Saved entries:
▼▼▼

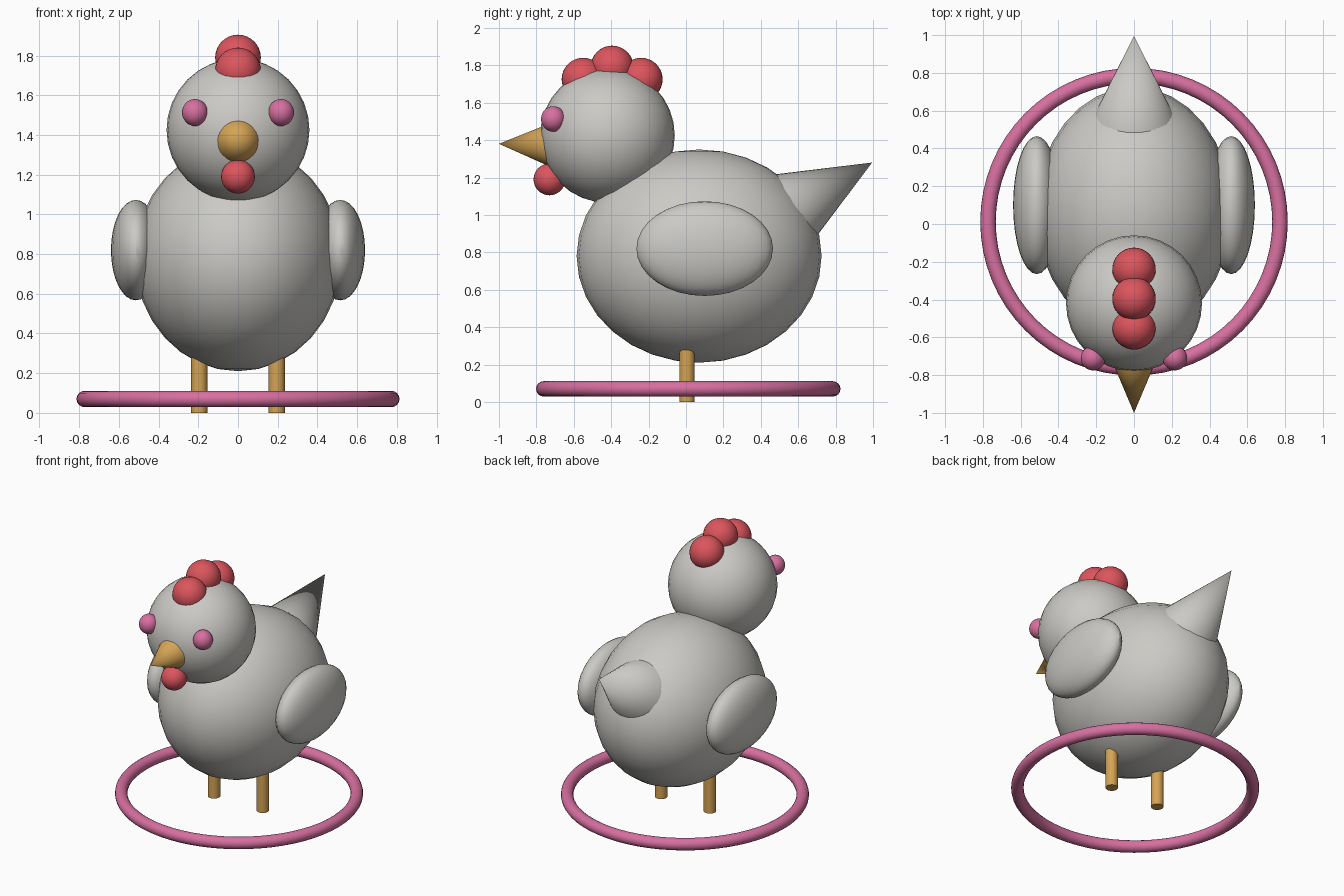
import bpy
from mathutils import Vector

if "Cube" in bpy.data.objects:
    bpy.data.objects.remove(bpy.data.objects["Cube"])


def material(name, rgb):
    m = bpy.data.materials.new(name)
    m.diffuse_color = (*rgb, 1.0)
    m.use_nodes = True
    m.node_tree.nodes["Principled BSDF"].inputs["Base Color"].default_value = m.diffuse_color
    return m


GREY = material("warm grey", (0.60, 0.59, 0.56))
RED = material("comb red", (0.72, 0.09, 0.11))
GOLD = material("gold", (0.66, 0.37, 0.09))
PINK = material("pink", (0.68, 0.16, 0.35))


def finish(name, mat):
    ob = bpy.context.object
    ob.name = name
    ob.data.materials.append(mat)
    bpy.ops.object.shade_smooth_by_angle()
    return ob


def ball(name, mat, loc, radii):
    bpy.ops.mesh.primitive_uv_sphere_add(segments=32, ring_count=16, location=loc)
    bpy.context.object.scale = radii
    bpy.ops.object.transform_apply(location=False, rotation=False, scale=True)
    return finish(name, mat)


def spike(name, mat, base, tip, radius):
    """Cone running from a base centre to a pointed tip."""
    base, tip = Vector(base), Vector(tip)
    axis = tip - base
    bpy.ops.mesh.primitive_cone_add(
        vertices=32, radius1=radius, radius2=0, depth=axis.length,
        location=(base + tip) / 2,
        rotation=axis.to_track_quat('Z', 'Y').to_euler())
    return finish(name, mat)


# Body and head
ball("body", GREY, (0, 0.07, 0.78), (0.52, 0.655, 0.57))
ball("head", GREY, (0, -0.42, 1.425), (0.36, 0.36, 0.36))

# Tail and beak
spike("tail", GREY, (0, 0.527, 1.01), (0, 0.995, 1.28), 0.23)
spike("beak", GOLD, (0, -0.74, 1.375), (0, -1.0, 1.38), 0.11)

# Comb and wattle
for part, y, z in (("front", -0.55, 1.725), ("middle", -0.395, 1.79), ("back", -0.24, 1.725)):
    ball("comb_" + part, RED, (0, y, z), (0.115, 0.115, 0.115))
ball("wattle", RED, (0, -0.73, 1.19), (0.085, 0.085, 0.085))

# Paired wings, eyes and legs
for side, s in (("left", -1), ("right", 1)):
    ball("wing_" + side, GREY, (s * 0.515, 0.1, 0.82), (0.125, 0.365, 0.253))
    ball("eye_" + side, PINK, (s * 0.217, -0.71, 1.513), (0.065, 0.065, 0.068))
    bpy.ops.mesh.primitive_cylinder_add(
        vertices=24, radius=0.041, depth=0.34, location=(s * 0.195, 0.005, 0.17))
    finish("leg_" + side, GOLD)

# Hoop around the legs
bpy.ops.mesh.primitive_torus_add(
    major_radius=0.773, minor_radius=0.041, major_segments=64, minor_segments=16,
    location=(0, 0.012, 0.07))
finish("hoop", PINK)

▲▲▲

= GOAL OF THE EXERCISE =
Where the string "PINK" occurs in the data, return the whole line.

= WORKED SOLUTION =
PINK = material("pink", (0.68, 0.16, 0.35))
    ball("eye_" + side, PINK, (s * 0.217, -0.71, 1.513), (0.065, 0.065, 0.068))
finish("hoop", PINK)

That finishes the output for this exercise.